Task brief
What you return must be every line below that includes the word "from".

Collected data
- Opening Delimiter -
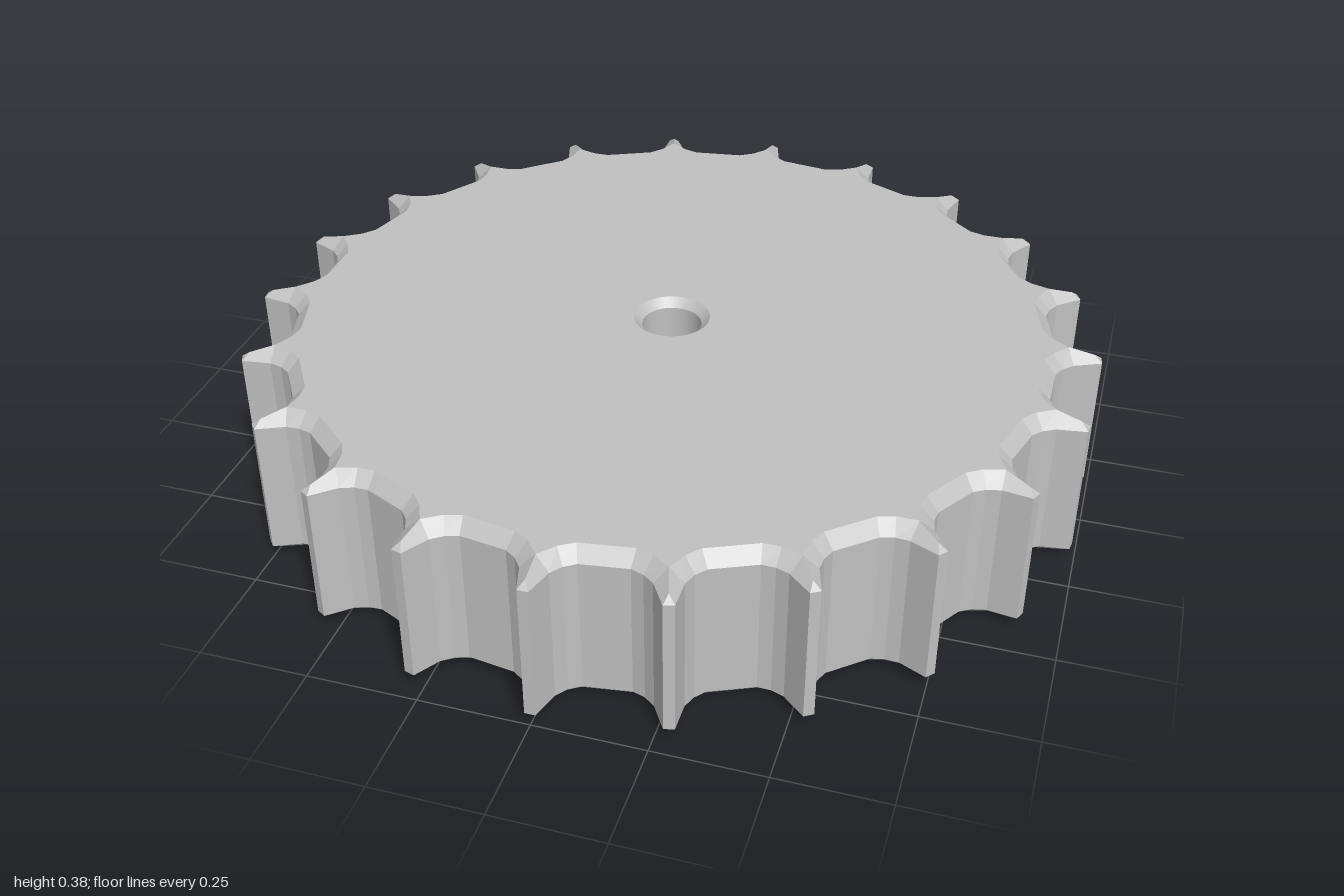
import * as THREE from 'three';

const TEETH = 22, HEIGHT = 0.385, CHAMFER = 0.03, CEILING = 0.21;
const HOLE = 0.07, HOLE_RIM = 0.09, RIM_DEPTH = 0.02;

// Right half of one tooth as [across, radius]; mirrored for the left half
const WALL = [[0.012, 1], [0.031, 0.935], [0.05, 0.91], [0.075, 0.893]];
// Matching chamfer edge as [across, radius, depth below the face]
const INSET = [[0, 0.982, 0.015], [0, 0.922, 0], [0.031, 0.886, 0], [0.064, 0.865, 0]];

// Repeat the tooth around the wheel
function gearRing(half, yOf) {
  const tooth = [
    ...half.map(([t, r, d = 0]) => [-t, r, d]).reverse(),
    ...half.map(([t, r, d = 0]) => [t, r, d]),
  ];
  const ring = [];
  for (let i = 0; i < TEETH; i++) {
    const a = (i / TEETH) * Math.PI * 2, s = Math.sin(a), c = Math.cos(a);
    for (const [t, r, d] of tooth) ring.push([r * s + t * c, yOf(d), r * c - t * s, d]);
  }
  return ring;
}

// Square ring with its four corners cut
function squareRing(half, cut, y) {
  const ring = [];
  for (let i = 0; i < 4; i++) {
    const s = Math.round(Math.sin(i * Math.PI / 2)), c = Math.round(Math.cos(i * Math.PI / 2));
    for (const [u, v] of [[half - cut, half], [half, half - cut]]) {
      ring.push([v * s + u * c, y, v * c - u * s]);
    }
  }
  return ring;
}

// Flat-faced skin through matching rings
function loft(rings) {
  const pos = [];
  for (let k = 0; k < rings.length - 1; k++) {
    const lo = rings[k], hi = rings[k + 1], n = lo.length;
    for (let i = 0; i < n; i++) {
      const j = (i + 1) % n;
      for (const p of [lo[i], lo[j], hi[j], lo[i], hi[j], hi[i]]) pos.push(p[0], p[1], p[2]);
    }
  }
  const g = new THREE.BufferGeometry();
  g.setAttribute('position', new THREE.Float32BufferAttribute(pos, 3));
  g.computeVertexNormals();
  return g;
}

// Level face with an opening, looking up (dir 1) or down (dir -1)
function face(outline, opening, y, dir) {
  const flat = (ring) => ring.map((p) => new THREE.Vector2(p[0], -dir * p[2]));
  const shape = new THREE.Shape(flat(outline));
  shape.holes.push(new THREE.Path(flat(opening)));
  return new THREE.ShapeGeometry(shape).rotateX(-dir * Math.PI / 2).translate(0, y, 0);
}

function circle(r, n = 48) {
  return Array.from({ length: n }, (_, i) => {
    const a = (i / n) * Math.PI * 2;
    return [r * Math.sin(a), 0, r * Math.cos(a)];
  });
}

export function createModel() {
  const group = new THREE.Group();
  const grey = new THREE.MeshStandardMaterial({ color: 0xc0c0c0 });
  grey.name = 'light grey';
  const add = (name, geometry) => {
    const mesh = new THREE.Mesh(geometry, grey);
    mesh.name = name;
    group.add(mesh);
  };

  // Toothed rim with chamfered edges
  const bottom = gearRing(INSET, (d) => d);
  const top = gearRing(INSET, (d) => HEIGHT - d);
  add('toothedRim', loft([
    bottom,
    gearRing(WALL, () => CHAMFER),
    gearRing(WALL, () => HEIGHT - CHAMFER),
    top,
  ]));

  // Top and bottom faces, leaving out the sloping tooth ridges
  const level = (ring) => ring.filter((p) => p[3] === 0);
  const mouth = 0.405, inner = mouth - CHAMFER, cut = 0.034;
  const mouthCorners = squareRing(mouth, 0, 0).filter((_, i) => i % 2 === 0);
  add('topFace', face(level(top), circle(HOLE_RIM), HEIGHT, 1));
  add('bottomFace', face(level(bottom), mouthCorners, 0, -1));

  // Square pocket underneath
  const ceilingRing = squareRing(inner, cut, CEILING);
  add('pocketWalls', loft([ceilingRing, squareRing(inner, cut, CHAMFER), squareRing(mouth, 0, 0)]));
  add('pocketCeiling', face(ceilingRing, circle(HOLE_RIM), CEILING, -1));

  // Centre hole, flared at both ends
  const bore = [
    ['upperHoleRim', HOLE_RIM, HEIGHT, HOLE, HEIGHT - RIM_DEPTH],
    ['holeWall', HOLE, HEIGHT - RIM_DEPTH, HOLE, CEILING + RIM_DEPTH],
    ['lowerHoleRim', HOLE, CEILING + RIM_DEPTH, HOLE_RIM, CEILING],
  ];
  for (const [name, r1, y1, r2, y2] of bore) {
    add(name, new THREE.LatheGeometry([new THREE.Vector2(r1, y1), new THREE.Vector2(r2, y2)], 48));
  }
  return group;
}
- Closing Delimiter -
Expected answer
import * as THREE from 'three';
  return Array.from({ length: n }, (_, i) => {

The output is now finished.